Maccheroni, to use its Roman name, has survived centuries and crossed continents. After some bad publicity in the eighties and nineties, not helped by the popularity of powdered microwave meals, it is now back in business in a big way.

For more Mac 'n' Cheese mania, listen to The Food Programme, where Sheila Dillon charts the rise of this humble household favourite.

1. Mac in time…

This is a pasta which has graced the earth for millennia. Our Anglicised name for it, Macaroni, is a corruption of the Italian Maccheroni, which comes from the Latin Macerare. The word means to bruise or crush - crushing wheat is how pasta is made.

2. The origins of Mac ’n’ Cheese

The dish originates from Italy, where the maccheroni pasta is baked with cheese and tomatoes, and sometimes aubergines or broccoli, depending on the region.

Although the definitive origins of the dish is unknown, the first known written recipe dates back to thirteenth century southern Italy, where fermented cheese was used to flavour a carbonara sauce.

3. Britain’s first taste

The first British recipe for the dish appeared in 1770 in Elizabeth Raffald's book, The Experienced English Housekeeper.

Raffald's recipe calls for a Béchamel sauce with cheddar cheese (called a Mornay sauce in French cooking) which is mixed with macaroni, sprinkled with Parmesan, and baked until golden.

I think it’s fair to say we’ve loved it ever since.

4. “Put a feather in his hat and call him Macaroni”

In 18th century Britain, the term macaroni was used as slang for a dandy, referring to the white wigs that were worn by such men, with tight curls resembling the pasta tubes.

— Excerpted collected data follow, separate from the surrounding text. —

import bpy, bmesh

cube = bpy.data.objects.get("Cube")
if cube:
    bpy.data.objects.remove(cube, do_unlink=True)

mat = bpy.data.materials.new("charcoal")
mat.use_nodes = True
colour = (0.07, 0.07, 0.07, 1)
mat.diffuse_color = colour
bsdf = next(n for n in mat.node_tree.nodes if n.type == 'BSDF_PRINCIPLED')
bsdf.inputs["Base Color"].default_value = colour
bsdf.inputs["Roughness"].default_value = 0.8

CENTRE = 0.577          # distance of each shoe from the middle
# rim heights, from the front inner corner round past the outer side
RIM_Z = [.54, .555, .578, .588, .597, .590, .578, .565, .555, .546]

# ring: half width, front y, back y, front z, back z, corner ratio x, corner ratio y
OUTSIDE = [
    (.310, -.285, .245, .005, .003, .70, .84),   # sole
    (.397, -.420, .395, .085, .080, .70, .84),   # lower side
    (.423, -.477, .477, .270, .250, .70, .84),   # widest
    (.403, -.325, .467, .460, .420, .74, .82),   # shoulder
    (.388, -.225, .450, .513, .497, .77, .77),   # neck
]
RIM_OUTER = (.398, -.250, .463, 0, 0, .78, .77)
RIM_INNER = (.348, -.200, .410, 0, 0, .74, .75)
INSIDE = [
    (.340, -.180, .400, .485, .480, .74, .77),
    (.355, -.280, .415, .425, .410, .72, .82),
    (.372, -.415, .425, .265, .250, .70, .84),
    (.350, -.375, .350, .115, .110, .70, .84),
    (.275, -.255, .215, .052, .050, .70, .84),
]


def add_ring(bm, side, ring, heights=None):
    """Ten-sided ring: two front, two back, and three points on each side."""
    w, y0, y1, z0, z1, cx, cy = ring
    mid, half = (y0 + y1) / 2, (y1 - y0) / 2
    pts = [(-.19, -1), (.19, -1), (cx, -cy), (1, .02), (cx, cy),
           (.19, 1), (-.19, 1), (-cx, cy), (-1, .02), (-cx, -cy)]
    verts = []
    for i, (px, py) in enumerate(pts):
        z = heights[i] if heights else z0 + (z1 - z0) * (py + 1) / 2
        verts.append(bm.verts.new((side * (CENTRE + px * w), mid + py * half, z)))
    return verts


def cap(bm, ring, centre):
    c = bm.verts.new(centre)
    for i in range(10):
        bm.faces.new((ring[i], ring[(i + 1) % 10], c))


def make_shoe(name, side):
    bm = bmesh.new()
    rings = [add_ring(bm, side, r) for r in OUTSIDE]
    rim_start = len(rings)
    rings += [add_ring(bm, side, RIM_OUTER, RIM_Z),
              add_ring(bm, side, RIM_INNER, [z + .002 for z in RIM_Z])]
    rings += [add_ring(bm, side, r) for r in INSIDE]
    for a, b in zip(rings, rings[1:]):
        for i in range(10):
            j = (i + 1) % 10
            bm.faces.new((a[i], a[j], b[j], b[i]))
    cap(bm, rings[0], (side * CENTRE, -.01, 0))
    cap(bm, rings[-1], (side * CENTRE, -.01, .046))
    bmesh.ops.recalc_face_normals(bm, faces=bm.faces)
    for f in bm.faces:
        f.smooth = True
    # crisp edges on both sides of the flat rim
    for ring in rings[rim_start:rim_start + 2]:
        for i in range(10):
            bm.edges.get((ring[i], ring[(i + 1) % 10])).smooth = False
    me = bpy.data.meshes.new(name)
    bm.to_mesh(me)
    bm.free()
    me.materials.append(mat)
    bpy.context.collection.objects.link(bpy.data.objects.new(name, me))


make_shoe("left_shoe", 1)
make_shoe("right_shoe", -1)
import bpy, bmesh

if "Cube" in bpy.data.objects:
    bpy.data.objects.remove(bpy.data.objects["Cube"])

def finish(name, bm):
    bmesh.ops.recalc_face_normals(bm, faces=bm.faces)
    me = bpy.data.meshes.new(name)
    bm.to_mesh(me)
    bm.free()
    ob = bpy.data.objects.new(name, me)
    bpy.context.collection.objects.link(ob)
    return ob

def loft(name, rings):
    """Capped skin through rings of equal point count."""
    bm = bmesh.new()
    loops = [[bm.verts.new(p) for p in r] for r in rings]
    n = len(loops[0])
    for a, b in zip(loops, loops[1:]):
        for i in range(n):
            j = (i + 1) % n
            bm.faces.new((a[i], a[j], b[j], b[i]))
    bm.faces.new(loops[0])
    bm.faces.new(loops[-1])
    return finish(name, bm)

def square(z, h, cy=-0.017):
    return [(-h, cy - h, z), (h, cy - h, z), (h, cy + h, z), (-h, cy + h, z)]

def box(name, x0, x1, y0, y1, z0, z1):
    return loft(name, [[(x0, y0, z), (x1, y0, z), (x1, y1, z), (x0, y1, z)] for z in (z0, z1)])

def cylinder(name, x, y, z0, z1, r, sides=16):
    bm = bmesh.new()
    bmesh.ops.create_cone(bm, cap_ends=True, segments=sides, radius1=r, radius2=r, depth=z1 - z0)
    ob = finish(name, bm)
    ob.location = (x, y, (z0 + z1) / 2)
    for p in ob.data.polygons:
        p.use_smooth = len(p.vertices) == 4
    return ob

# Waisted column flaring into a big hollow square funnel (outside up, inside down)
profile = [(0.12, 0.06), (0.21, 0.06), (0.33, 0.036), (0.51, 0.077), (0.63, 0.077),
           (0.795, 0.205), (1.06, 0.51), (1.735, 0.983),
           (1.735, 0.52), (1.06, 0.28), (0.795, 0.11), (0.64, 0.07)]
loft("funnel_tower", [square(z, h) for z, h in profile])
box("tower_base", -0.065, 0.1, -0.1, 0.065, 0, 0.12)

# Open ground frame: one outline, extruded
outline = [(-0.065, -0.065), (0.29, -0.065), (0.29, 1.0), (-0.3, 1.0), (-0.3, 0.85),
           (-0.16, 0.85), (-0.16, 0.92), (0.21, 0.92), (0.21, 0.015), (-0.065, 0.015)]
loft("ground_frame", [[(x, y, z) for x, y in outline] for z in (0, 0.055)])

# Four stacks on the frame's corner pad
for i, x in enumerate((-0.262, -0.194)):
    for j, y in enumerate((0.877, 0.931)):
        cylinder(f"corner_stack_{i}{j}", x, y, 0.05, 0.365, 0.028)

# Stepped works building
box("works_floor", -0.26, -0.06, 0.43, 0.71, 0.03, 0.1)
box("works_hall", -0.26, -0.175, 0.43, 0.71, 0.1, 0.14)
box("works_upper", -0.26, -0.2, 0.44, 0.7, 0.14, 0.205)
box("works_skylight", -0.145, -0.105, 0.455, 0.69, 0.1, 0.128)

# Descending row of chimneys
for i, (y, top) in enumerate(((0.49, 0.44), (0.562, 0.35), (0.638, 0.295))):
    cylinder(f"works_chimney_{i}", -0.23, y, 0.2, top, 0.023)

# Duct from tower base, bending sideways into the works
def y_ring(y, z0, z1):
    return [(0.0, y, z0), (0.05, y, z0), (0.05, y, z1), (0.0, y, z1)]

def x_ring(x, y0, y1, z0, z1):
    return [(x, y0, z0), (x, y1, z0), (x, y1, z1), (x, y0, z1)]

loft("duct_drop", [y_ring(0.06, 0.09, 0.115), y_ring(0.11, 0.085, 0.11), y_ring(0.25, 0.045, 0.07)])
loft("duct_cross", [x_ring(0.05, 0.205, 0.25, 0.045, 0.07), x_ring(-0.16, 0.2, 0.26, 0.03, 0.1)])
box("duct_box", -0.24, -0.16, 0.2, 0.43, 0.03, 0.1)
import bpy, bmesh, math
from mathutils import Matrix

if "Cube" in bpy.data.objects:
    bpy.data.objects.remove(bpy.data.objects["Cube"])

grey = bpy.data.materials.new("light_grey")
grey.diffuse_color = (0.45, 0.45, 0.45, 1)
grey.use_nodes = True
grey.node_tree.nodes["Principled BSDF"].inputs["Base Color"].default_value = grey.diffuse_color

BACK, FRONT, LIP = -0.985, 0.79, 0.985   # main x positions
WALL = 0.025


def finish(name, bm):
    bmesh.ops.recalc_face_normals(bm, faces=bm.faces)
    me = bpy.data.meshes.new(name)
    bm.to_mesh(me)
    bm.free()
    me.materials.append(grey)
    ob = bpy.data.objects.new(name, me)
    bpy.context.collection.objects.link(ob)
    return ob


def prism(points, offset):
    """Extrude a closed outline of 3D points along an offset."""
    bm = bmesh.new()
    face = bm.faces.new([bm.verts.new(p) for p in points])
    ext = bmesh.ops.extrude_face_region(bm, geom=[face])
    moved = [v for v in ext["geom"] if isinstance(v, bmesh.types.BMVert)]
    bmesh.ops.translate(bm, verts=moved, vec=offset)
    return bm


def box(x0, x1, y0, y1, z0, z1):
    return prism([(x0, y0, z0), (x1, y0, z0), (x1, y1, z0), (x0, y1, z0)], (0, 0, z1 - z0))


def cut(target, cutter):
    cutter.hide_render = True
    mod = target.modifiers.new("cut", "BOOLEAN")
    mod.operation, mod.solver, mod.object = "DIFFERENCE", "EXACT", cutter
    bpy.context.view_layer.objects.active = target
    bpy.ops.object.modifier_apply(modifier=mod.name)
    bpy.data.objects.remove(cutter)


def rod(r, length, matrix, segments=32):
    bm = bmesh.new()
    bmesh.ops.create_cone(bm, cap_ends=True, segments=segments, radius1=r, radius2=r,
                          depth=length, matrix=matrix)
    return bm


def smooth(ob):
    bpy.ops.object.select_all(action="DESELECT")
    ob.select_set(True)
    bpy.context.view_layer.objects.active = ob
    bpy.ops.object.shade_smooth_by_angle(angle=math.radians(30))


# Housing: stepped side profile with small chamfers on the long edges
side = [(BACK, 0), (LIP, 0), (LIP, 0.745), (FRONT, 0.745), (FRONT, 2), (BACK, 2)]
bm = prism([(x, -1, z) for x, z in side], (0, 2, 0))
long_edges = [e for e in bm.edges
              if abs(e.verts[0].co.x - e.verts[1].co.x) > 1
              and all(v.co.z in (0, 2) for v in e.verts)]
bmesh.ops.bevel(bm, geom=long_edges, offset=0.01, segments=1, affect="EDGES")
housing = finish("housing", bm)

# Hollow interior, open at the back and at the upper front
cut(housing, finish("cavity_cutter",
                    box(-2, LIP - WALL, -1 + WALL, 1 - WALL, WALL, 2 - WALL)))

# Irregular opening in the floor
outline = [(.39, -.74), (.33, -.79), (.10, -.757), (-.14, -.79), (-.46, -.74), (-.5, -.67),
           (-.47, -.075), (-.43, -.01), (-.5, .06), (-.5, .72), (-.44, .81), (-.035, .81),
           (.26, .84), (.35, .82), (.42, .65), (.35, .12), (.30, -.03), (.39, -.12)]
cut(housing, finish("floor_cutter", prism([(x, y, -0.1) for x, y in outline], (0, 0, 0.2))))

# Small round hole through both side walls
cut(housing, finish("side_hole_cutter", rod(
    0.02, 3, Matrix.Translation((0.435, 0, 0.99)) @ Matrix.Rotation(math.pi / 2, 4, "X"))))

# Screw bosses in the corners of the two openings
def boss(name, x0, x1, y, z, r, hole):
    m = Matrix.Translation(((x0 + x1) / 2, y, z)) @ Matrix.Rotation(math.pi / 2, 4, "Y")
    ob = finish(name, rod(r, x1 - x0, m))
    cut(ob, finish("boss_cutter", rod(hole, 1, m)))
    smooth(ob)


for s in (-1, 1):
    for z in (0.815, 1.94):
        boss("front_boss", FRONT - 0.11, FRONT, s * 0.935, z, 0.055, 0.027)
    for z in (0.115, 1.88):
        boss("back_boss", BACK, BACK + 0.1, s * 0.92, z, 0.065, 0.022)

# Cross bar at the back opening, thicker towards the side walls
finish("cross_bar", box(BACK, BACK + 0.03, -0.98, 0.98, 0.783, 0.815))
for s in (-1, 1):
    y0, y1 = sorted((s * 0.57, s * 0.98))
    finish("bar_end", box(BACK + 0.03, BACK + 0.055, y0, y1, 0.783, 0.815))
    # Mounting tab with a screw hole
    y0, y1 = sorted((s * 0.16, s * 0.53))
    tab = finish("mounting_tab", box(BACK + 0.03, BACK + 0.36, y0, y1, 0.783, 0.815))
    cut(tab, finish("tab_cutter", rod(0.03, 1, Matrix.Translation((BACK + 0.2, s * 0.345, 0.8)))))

5. The Thomas Jefferson story

Apparently President Thomas Jefferon is the man responsible for bringing Mac 'n' Cheese to the USA.

Jefferson was minister to France in the 1780s, where he found himself in the French Court, attending banquets laden with exquisite dishes. One of which was a recipe involving macaroni. The story goes that he and his staff set about planning a pasta machine. A prototype was made and shipped from Naples to Paris.

When Jefferson returned to the US, he brought with him the machine, and introduced the dish at a State dinner. The plans for the machine are now held in the Library of Congress. And as for the dish, Mac ‘n’ Cheese is now the number one cheese recipe in the United States.

6. Top comfort food

Macaroni and cheese has remained on the list of America’s top ten comfort foods for decades.

In any given twelve-week period, approximately half of all children in the United States will eat Mac ‘n’ Cheese at least once during this time period.

7. A Caribbean twist

The Caribbean take on the dish is called Macaroni Pie.

It has no crust and is sometimes eaten cold, ‘Caribbean style’. It’s popular in Barbados where it’s served as a side dish, often with a spicy twist – with lots of crushed black pepper, curry powder and hot chili sauces.

8. A pie petition

Meanwhile in Scotland, macaroni pie is prepared by filling a scotch pie with macaroni and cheese and then baking it. The bakery chain Greggs previously sold it in Scotland, but stopped in June 2015, which spurred an online campaign and petition for the company to return the dish. Several prominent Scottish politicians signed the petition, including Nicola Sturgeon (SNP), Ruth Davidson (Conservative) and Kezia Dugdale (Labour) – a cross-party agreement!